Officials have said the gates are vital to the preservation and restoration of the Cove River tidal wetland. When functioning, they are designed to protect the surrounding infrastructure and restore tidal flushing of the 90-acre marsh without flooding upland property, including homes, businesses and West Haven High, which is undergoing a $134 million reconstruction.
The gates, however, have been deemed “nonfunctioning” for the past 45 years, officials have said.
On Oct. 29, 2012, the surge of Superstorm Sandy overwhelmed the tide gates and flooded the high school’s ballfields and track, prompting city officials to seek state funding to safeguard the area from a similar flooding event.
Officials said the dune project would also complement the $14.5 million reconstruction of a section of Beach Street and First Avenue that was 5 feet underwater during Sandy.
The federal and state project, originally estimated at $8.5 million, has increased by $6 million because soil tests showed a subsurface of peat, Krugel said.
The project includes raising a 4,000-foot stretch of First Avenue and Beach Street from Monahan Place, near the wastewater treatment plant, to Morse Avenue, near the former Chick’s Drive-in restaurant.
Elevations will range from 2 to 5 feet, based on existing topography, City Engineer Abdul Quadir has said.
During Sandy, the Water Pollution Control Plant, 2 Beach St., was inaccessible to staff and emergency vehicles for nearly 12 hours because of extensive flooding.
In the storm’s wake, the city has taken steps to make it more resilient to tidal flooding and coastal storms, including dredging the Old Field Creek salt marsh near Beach Street, thanks to federal funding to help Connecticut municipalities like West Haven make such improvements.
The raising of Beach Street is being paid for in part by the U.S. Department of Housing and Urban Development’s Community Development Block Grant Disaster Recovery program.
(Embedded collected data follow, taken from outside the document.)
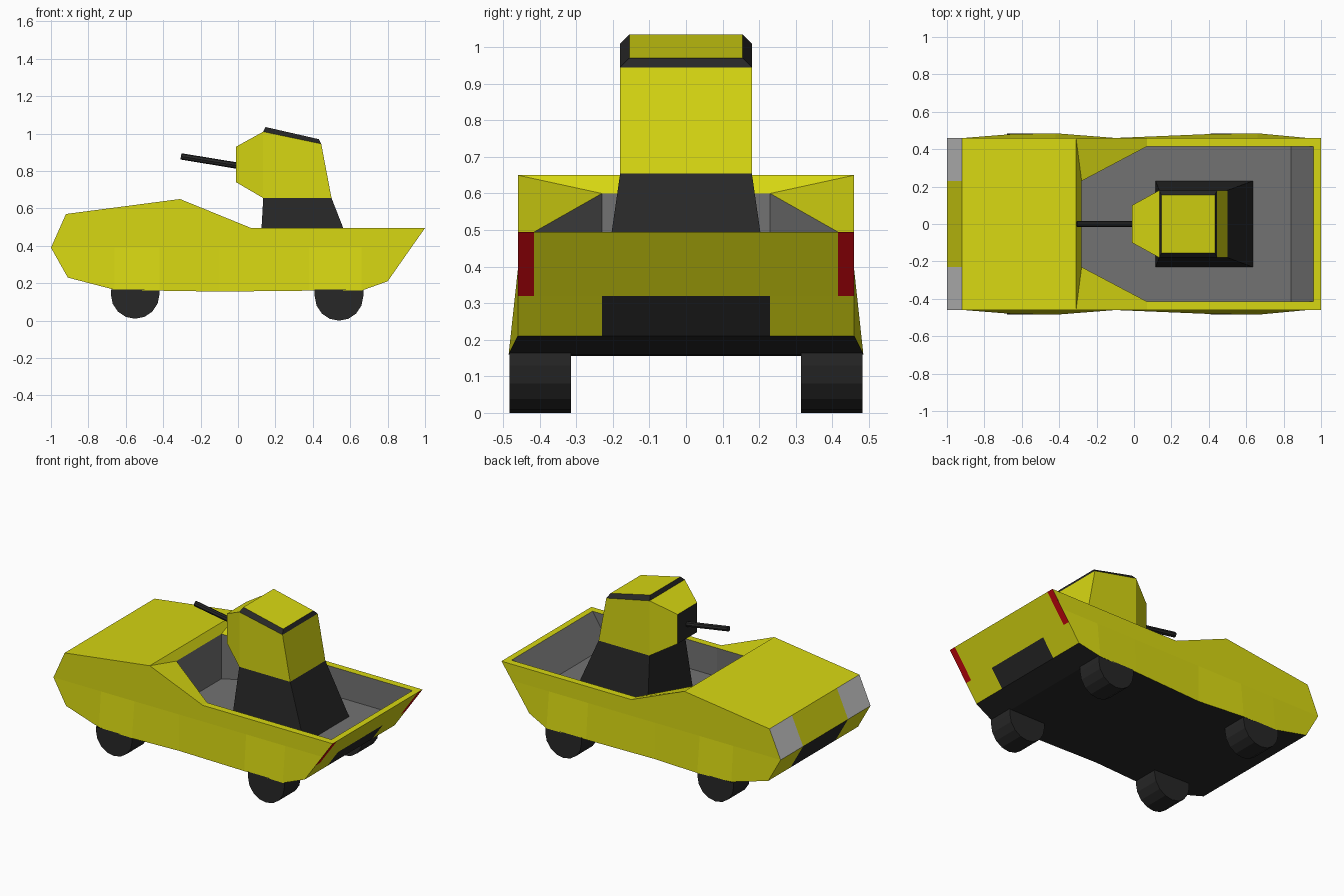
import bpy, bmesh, math
from mathutils import Vector

if "Cube" in bpy.data.objects:
    bpy.data.objects.remove(bpy.data.objects["Cube"])


def material(name, rgb):
    m = bpy.data.materials.new(name)
    m.diffuse_color = (*rgb, 1)
    m.use_nodes = True
    m.node_tree.nodes["Principled BSDF"].inputs["Base Color"].default_value = m.diffuse_color
    return m


YELLOW = material("yellow_paint", (0.68, 0.68, 0.006))
BLACK = material("black_trim", (0.02, 0.02, 0.02))
GREY = material("bed_grey", (0.17, 0.17, 0.17))
LAMP = material("lamp_glass", (0.55, 0.55, 0.55))
RED = material("red_glass", (0.5, 0.002, 0.004))


def part(name, faces, mat, centre, inside=False):
    """Half-model faces (y >= 0), turned away from centre, mirrored over y = 0."""
    bm = bmesh.new()
    c = Vector(centre)
    for pts in faces:
        pts = [Vector(p) for p in pts]
        f = bm.faces.new([bm.verts.new(p) for p in pts])
        f.normal_update()
        if (f.normal.dot(f.calc_center_median() - c) < 0) != inside:
            pts.reverse()
            f.normal_flip()
        bm.faces.new([bm.verts.new((p.x, -p.y, p.z)) for p in reversed(pts)])
    bmesh.ops.remove_doubles(bm, verts=bm.verts, dist=0.0005)
    bmesh.ops.dissolve_limit(bm, angle_limit=0.002, verts=bm.verts, edges=bm.edges)
    me = bpy.data.meshes.new(name)
    bm.to_mesh(me)
    bm.free()
    me.materials.append(mat)
    ob = bpy.data.objects.new(name, me)
    bpy.context.collection.objects.link(ob)
    return ob


def strip(p, q, y0, y1, y2=None):
    """Panel from (x, z) p to q, spanning y0..y1 at p and y0..y2 at q."""
    y2 = y1 if y2 is None else y2
    return [(p[0], y0, p[1]), (p[0], y1, p[1]), (q[0], y2, q[1]), (q[0], y0, q[1])]


def at(points, y):
    return [(x, y, z) for x, z in points]


# Hull outline
W = 0.46
HULL = (0, 0, 0.3)
nose, hood_front, hood_back = (-1, 0.39), (-0.92, 0.57), (-0.31, 0.65)
rim_front, tail_top, tail_low = (0.07, 0.495), (1, 0.495), (0.8, 0.21)
tail_mid = (0.877, 0.32)
chin = (-0.91, 0.23)
bottom = [(-0.91, W, 0.23), (-0.66, 0.48, 0.165), (-0.42, 0.485, 0.16), (-0.1, W, 0.155),
          (0.38, 0.48, 0.16), (0.66, 0.485, 0.16), (0.8, W, 0.21)]
waist = [(x, W, 0.39) for x in (-1, -0.66, -0.42, -0.1, 0.38, 0.66, 0.926)]

# Bed opening
i1, i2, i3 = (-0.28, 0.23, 0.60), (0.07, 0.415, 0.495), (0.96, 0.415, 0.495)
f1, f2, f3 = (-0.28, 0.23, 0.31), (0.07, 0.415, 0.31), (0.84, 0.415, 0.31)


def mid(p):
    return (p[0], 0, p[2])


# Painted body: flanks, hood, bed rim and tailgate
body = [[bottom[i], bottom[i + 1], waist[i + 1], waist[i]] for i in range(6)]
o1, o2, o3 = at([hood_back, rim_front, tail_top], W)
body += [waist + at([tail_top, rim_front, hood_back, hood_front], W),
         strip(hood_front, hood_back, 0, W),
         strip(nose, hood_front, 0, 0.23),
         strip(chin, nose, 0.23, W),
         [o1, o2, i2, i1], [o1, i1, mid(i1), mid(o1)],
         [o2, o3, i3, i2], [o3, mid(o3), mid(i3), i3],
         strip(tail_low, tail_mid, 0.23, W),
         strip(tail_mid, tail_top, 0, 0.415)]
part("body_shell", body, YELLOW, HULL)

# Underside, grille, rear plate and lights
part("underbody", [[a, b, mid(b), mid(a)] for a, b in zip(bottom, bottom[1:])], BLACK, HULL)
part("grille", [strip(chin, nose, 0, 0.23)], BLACK, HULL)
part("rear_plate", [strip(tail_low, tail_mid, 0, 0.23)], BLACK, HULL)
part("headlights", [strip(nose, hood_front, 0.23, W)], LAMP, HULL)
part("tail_lights", [strip(tail_mid, tail_top, 0.415, W)], RED, HULL)

# Cargo bed lining, facing inwards
part("cargo_bed", [[i1, i2, f2, f1], [i2, i3, f3, f2],
                   [i1, f1, mid(f1), mid(i1)], [i3, f3, mid(f3), mid(i3)],
                   [f1, f2, f3, mid(f3), mid(f1)]], GREY, (0.35, 0, 0.42), inside=True)

# Turret pedestal
b0, b1, t0, t1 = (0.115, 0.31), (0.635, 0.31), (0.135, 0.655), (0.50, 0.655)
part("turret_pedestal", [strip(b0, t0, 0, 0.23, 0.18), strip(b1, t1, 0, 0.23, 0.18),
                         at([b0, b1], 0.23) + at([t1, t0], 0.18)], BLACK, (0.32, 0, 0.5))

# Turret housing
TC = (0.25, 0, 0.83)
s2, s3 = (0.445, 0.945), (0.135, 1.01)
n0, n1 = (-0.01, 0.93), (-0.01, 0.74)
r0, r1 = (0.147, 1.035), (0.432, 0.97)
part("turret_housing", [at([t0, t1, s2, s3], 0.18),
                        at([t0, s3], 0.18) + at([n0, n1], 0.10),
                        strip(s3, n0, 0, 0.18, 0.10), strip(t0, n1, 0, 0.18, 0.10),
                        strip(t1, s2, 0, 0.18), strip(r0, r1, 0, 0.155)], YELLOW, TC)
part("turret_roof_trim", [at([s2, s3], 0.18) + at([r0, r1], 0.155),
                          strip(s3, r0, 0, 0.18, 0.155),
                          strip(s2, r1, 0, 0.18, 0.155)], BLACK, TC)
part("turret_front_plate", [strip(n0, n1, 0, 0.10)], BLACK, TC)

# Gun barrel
start, end = Vector((0.0, 0, 0.828)), Vector((-0.305, 0, 0.878))
bpy.ops.mesh.primitive_cylinder_add(vertices=8, radius=0.017, depth=(end - start).length,
                                    location=(start + end) / 2)
barrel = bpy.context.object
barrel.name = "gun_barrel"
barrel.rotation_euler = (end - start).to_track_quat('Z', 'Y').to_euler()
barrel.data.materials.append(BLACK)

# Wheels: only the lower halves show below the hull
for name, x, z in (("front_wheels", -0.55, 0.14), ("rear_wheels", 0.54, 0.13)):
    r = 0.13
    arc = [(x + r * math.cos(a), z + r * math.sin(a))
           for a in (math.pi + math.pi * i / 8 for i in range(9))]
    arc = [(arc[0][0], 0.165)] + arc + [(arc[-1][0], 0.165)]
    faces = [strip(p, q, 0.315, 0.483) for p, q in zip(arc, arc[1:])]
    faces += [at(arc, 0.315), at(arc, 0.483)]
    part(name, faces, BLACK, (x, 0.4, z))
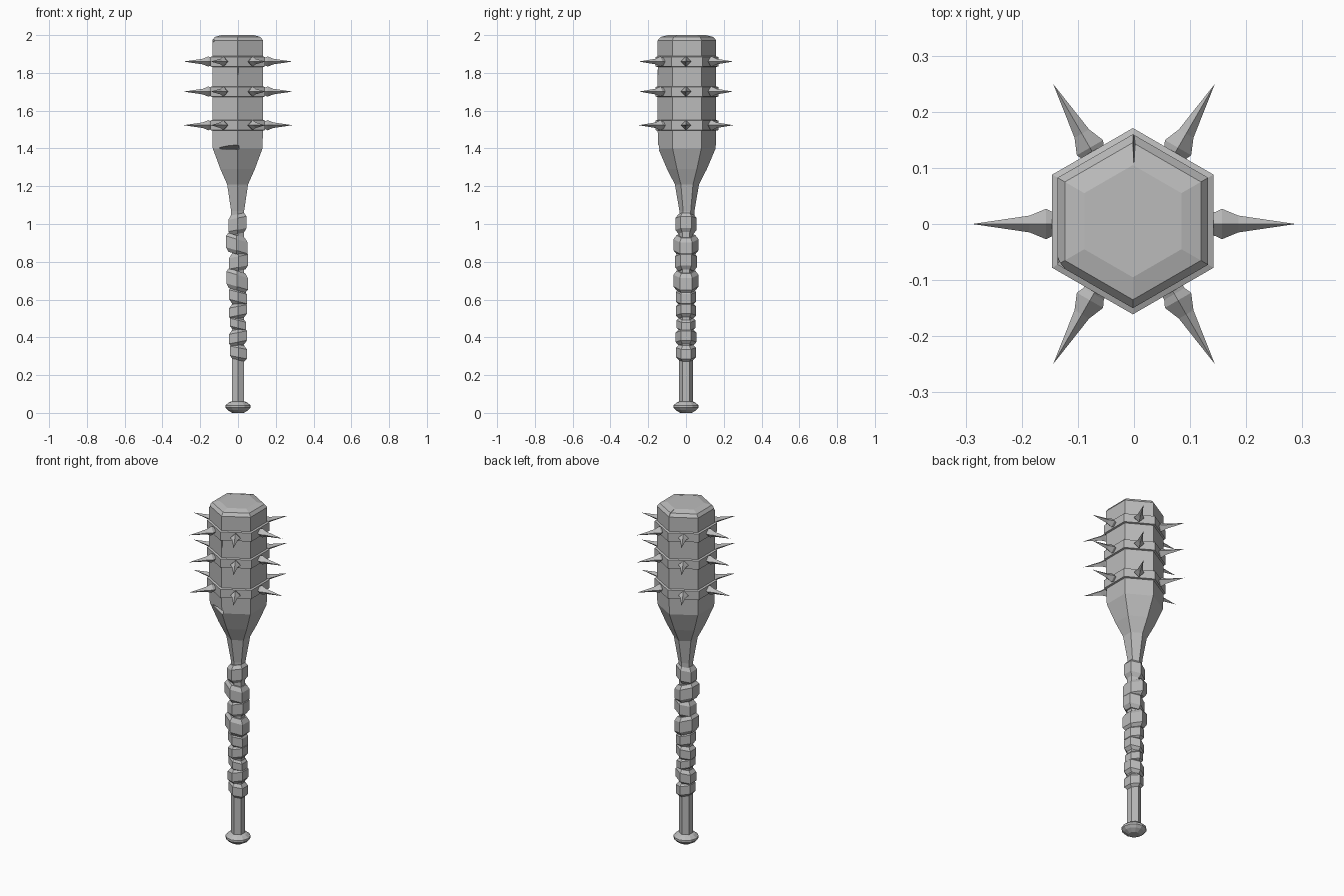
import bpy, bmesh, math
from mathutils import Matrix, Vector

if "Cube" in bpy.data.objects:
    bpy.data.objects.remove(bpy.data.objects["Cube"])

grey = bpy.data.materials.new("plain_grey")
grey.use_nodes = True
grey.diffuse_color = (0.5, 0.5, 0.5, 1)
grey.node_tree.nodes["Principled BSDF"].inputs["Base Color"].default_value = (0.5, 0.5, 0.5, 1)


def finish(name, bm):
    bmesh.ops.recalc_face_normals(bm, faces=bm.faces)
    mesh = bpy.data.meshes.new(name)
    bm.to_mesh(mesh)
    bm.free()
    mesh.materials.append(grey)
    ob = bpy.data.objects.new(name, mesh)
    bpy.context.collection.objects.link(ob)
    return ob


def add_turned(bm, profile, sides=6, matrix=Matrix(), shear=0.0):
    """Faceted solid from (radius, z) rings; a zero radius makes a point."""
    rings = []
    for r, z in profile:
        count = sides if r > 0 else 1
        ring = []
        for i in range(count):
            a = math.pi / 2 + i * math.tau / sides
            x = r * math.cos(a)
            ring.append(bm.verts.new(matrix @ Vector((x, r * math.sin(a), z + x * shear))))
        rings.append(ring)
    for low, high in zip(rings, rings[1:]):
        for i in range(sides):
            j = (i + 1) % sides
            if len(high) == 1:
                bm.faces.new((low[i], low[j], high[0]))
            else:
                bm.faces.new((low[i], low[j], high[j], high[i]))
    for ring in (rings[0], rings[-1]):
        if len(ring) > 2:
            bm.faces.new(ring)


def turned(name, profile, **options):
    bm = bmesh.new()
    add_turned(bm, profile, **options)
    return finish(name, bm)


def chip(target, points):
    """Cut a small convex chip out of a part."""
    bm = bmesh.new()
    for p in points:
        bm.verts.new(p)
    bmesh.ops.convex_hull(bm, input=bm.verts)
    cutter = finish("chip_cutter", bm)
    cutter.hide_render = True
    mod = target.modifiers.new("chip", "BOOLEAN")
    mod.object, mod.operation, mod.solver = cutter, "DIFFERENCE", "EXACT"
    bpy.context.view_layer.objects.active = target
    bpy.ops.object.modifier_apply(modifier=mod.name)
    bpy.data.objects.remove(cutter)


shift = Matrix.Translation((-0.002, 0.005, 0))

# Six-sided head flaring out of the neck
head = turned("club_head", [(0.037, 1.0), (0.040, 1.07), (0.064, 1.21), (0.105, 1.29),
                            (0.152, 1.40), (0.155, 1.5), (0.155, 1.972),
                            (0.140, 1.99), (0.100, 2.0)], matrix=shift)

# Nicks: front notch, back rim split, front rim corner, front edge
chip(head, [(0.02, -0.2, 1.44), (0.02, -0.2, 1.385), (-0.12, -0.16, 1.42),
            (-0.12, -0.16, 1.395), (0.0, -0.115, 1.40), (-0.09, -0.07, 1.40)])
chip(head, [(-0.009, 0.18, 2.02), (0.009, 0.18, 2.02), (0, 0.18, 1.955),
            (0, 0.10, 2.001)])
chip(head, [(-0.16, -0.03, 1.985), (-0.10, -0.12, 1.985), (-0.16, -0.12, 1.985),
            (-0.13, -0.065, 1.965), (-0.16, -0.09, 1.94)])
chip(head, [(-0.015, -0.18, 1.83), (0.015, -0.18, 1.83), (0, -0.141, 1.83),
            (0.012, -0.18, 1.72), (0, -0.155, 1.72)])

# Handle and pommel
turned("handle", [(0.038, 0.04), (0.038, 1.02)])
turned("pommel", [(0.030, 0.0), (0.054, 0.014), (0.067, 0.028),
                  (0.067, 0.040), (0.050, 0.054), (0.036, 0.060)], sides=12)

# Uneven grip wraps: centre height, half height, radius, side offset, slant
wraps = [(1.00, 0.052, 0.056, -0.003, 0.20), (0.89, 0.050, 0.066, -0.007, -0.30),
         (0.80, 0.048, 0.058, 0.003, 0.20), (0.70, 0.052, 0.066, -0.005, -0.30),
         (0.615, 0.042, 0.054, 0, -0.25), (0.54, 0.040, 0.054, 0, 0.20),
         (0.47, 0.034, 0.050, 0, -0.25), (0.40, 0.042, 0.055, 0, 0.20),
         (0.32, 0.042, 0.052, 0.002, -0.20)]
for number, (z, h, r, x, slant) in enumerate(wraps, 1):
    turned(f"grip_wrap_{number}",
           [(r - 0.016, -h), (r, -h * 0.6), (r, h * 0.6), (r - 0.016, h)],
           matrix=Matrix.Translation((x, 0, z)), shear=slant)

# Bands, each with a ring of six spikes
spike = [(0.020, 0.125), (0.021, 0.144), (0.027, 0.157), (0.015, 0.186), (0, 0.288)]
for label, z in (("lower", 1.523), ("middle", 1.701), ("upper", 1.860)):
    turned(f"{label}_band", [(0.150, -0.030), (0.166, -0.026), (0.166, 0.024), (0.150, 0.030)],
           matrix=shift @ Matrix.Translation((0, 0, z)))
    bm = bmesh.new()
    for i in range(6):
        turn = Matrix.Rotation(i * math.tau / 6, 4, "Z") @ Matrix.Rotation(math.pi / 2, 4, "Y")
        add_turned(bm, spike, sides=4, matrix=Matrix.Translation((0, 0, z)) @ turn)
    finish(f"{label}_spikes", bm)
The project also includes the construction of concrete sidewalks and a two-way bike lane for future connection to a regional shoreline bikeway system, Assistant City Planner David W. Killeen has said.
— MICHAEL P. WALSH, Public Relations Information Coordinator